### Available records
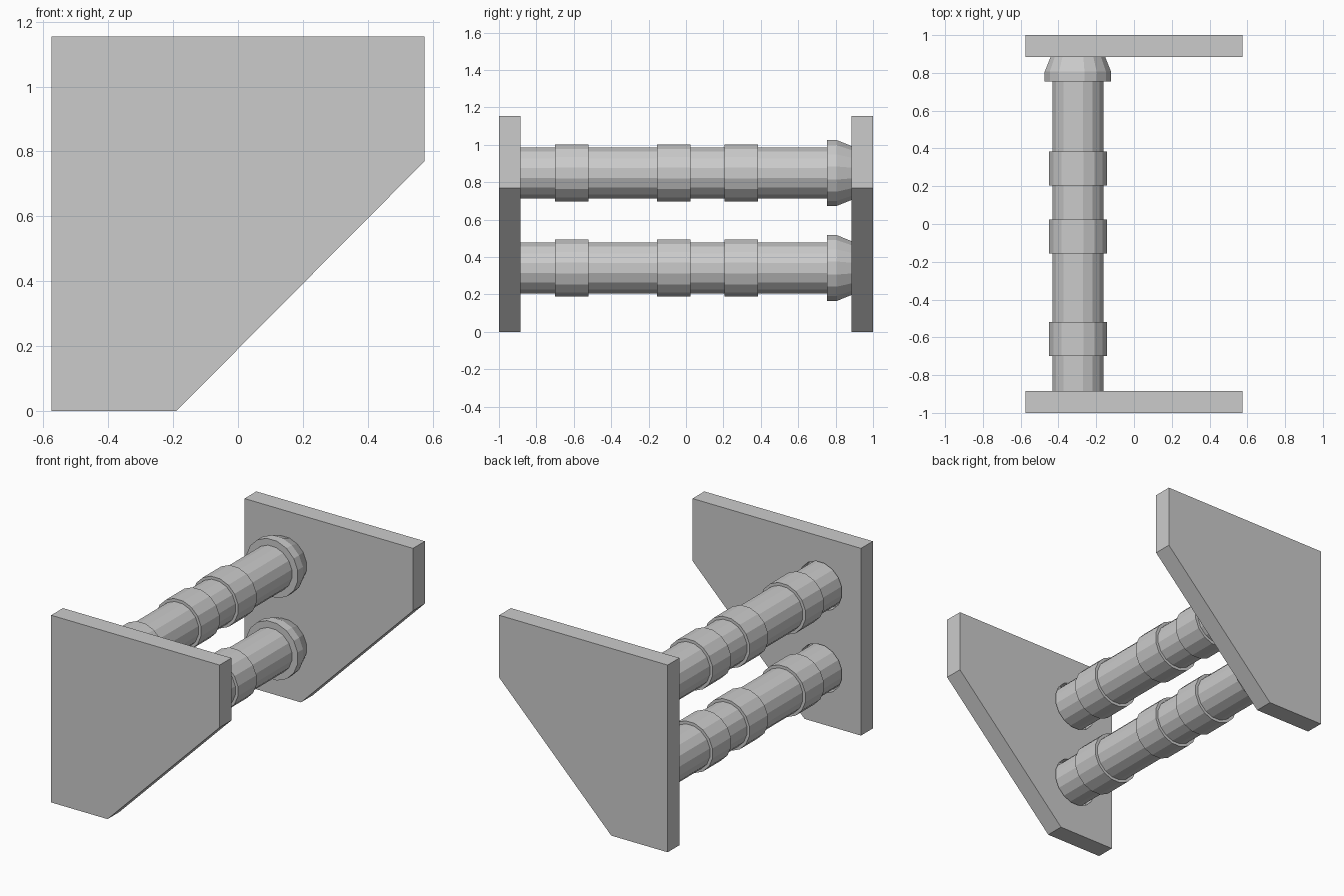
import bpy, bmesh, math
from mathutils import Matrix, Vector

if "Cube" in bpy.data.objects:
    bpy.data.objects.remove(bpy.data.objects["Cube"])

SIDES = 16
PIPE_X = -0.297
PIPE_HEIGHTS = {"lower": 0.341, "upper": 0.849}

grey = bpy.data.materials.new("plain grey")
grey.use_nodes = True
colour = (0.6, 0.6, 0.6, 1)
grey.diffuse_color = colour
grey.node_tree.nodes["Principled BSDF"].inputs["Base Color"].default_value = colour


def add_object(name, bm):
    bmesh.ops.recalc_face_normals(bm, faces=bm.faces)
    mesh = bpy.data.meshes.new(name)
    bm.to_mesh(mesh)
    bm.free()
    mesh.materials.append(grey)
    obj = bpy.data.objects.new(name, mesh)
    bpy.context.collection.objects.link(obj)
    return obj


def plate(name, y0, y1):
    """Square slab with one lower corner cut off, extruded along y."""
    bm = bmesh.new()
    outline = [(-0.575, 0), (-0.19, 0), (0.575, 0.77), (0.575, 1.155), (-0.575, 1.155)]
    face = bm.faces.new([bm.verts.new((x, y0, z)) for x, z in outline])
    new = bmesh.ops.extrude_face_region(bm, geom=[face])["geom"]
    bmesh.ops.translate(bm, vec=(0, y1 - y0, 0),
                        verts=[v for v in new if isinstance(v, bmesh.types.BMVert)])
    return add_object(name, bm)


def barrel(name, z, y0, y1, r0, r1=None):
    """Faceted cylinder or cone lying along y, with flats facing up and sideways."""
    bm = bmesh.new()
    spin = (Matrix.Translation((PIPE_X, (y0 + y1) / 2, z))
            @ Matrix.Rotation(math.radians(-90), 4, "X")
            @ Matrix.Rotation(math.pi / SIDES, 4, "Z"))
    bmesh.ops.create_cone(bm, cap_ends=True, segments=SIDES, radius1=r0,
                          radius2=r0 if r1 is None else r1, depth=y1 - y0, matrix=spin)
    return add_object(name, bm)


# End plates
front_plate = plate("front_plate", -1, -0.885)
plate("back_plate", 0.885, 1)

for level, z in PIPE_HEIGHTS.items():
    # Socket in the front plate
    cutter = barrel("socket_cutter", z, -0.94, -0.8, 0.149)
    cut = front_plate.modifiers.new("socket", "BOOLEAN")
    cut.operation, cut.solver, cut.object = "DIFFERENCE", "EXACT", cutter
    bpy.context.view_layer.objects.active = front_plate
    bpy.ops.object.modifier_apply(modifier=cut.name)
    bpy.data.objects.remove(cutter)

    # Pipe with three bands and a tapered collar
    barrel(f"{level}_pipe", z, -0.94, 0.885, 0.138)
    for i, y in enumerate((-0.61, -0.065, 0.295)):
        barrel(f"{level}_band_{i + 1}", z, y - 0.09, y + 0.09, 0.156)
    barrel(f"{level}_collar_rim", z, 0.755, 0.807, 0.179)
    barrel(f"{level}_collar_taper", z, 0.807, 0.885, 0.179, 0.147)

### Task to carry out
All of the material above should be copied exactly, minus the pictures.

### Solution
import bpy, bmesh, math
from mathutils import Matrix, Vector

if "Cube" in bpy.data.objects:
    bpy.data.objects.remove(bpy.data.objects["Cube"])

SIDES = 16
PIPE_X = -0.297
PIPE_HEIGHTS = {"lower": 0.341, "upper": 0.849}

grey = bpy.data.materials.new("plain grey")
grey.use_nodes = True
colour = (0.6, 0.6, 0.6, 1)
grey.diffuse_color = colour
grey.node_tree.nodes["Principled BSDF"].inputs["Base Color"].default_value = colour


def add_object(name, bm):
    bmesh.ops.recalc_face_normals(bm, faces=bm.faces)
    mesh = bpy.data.meshes.new(name)
    bm.to_mesh(mesh)
    bm.free()
    mesh.materials.append(grey)
    obj = bpy.data.objects.new(name, mesh)
    bpy.context.collection.objects.link(obj)
    return obj


def plate(name, y0, y1):
    """Square slab with one lower corner cut off, extruded along y."""
    bm = bmesh.new()
    outline = [(-0.575, 0), (-0.19, 0), (0.575, 0.77), (0.575, 1.155), (-0.575, 1.155)]
    face = bm.faces.new([bm.verts.new((x, y0, z)) for x, z in outline])
    new = bmesh.ops.extrude_face_region(bm, geom=[face])["geom"]
    bmesh.ops.translate(bm, vec=(0, y1 - y0, 0),
                        verts=[v for v in new if isinstance(v, bmesh.types.BMVert)])
    return add_object(name, bm)


def barrel(name, z, y0, y1, r0, r1=None):
    """Faceted cylinder or cone lying along y, with flats facing up and sideways."""
    bm = bmesh.new()
    spin = (Matrix.Translation((PIPE_X, (y0 + y1) / 2, z))
            @ Matrix.Rotation(math.radians(-90), 4, "X")
            @ Matrix.Rotation(math.pi / SIDES, 4, "Z"))
    bmesh.ops.create_cone(bm, cap_ends=True, segments=SIDES, radius1=r0,
                          radius2=r0 if r1 is None else r1, depth=y1 - y0, matrix=spin)
    return add_object(name, bm)


# End plates
front_plate = plate("front_plate", -1, -0.885)
plate("back_plate", 0.885, 1)

for level, z in PIPE_HEIGHTS.items():
    # Socket in the front plate
    cutter = barrel("socket_cutter", z, -0.94, -0.8, 0.149)
    cut = front_plate.modifiers.new("socket", "BOOLEAN")
    cut.operation, cut.solver, cut.object = "DIFFERENCE", "EXACT", cutter
    bpy.context.view_layer.objects.active = front_plate
    bpy.ops.object.modifier_apply(modifier=cut.name)
    bpy.data.objects.remove(cutter)

    # Pipe with three bands and a tapered collar
    barrel(f"{level}_pipe", z, -0.94, 0.885, 0.138)
    for i, y in enumerate((-0.61, -0.065, 0.295)):
        barrel(f"{level}_band_{i + 1}", z, y - 0.09, y + 0.09, 0.156)
    barrel(f"{level}_collar_rim", z, 0.755, 0.807, 0.179)
    barrel(f"{level}_collar_taper", z, 0.807, 0.885, 0.179, 0.147)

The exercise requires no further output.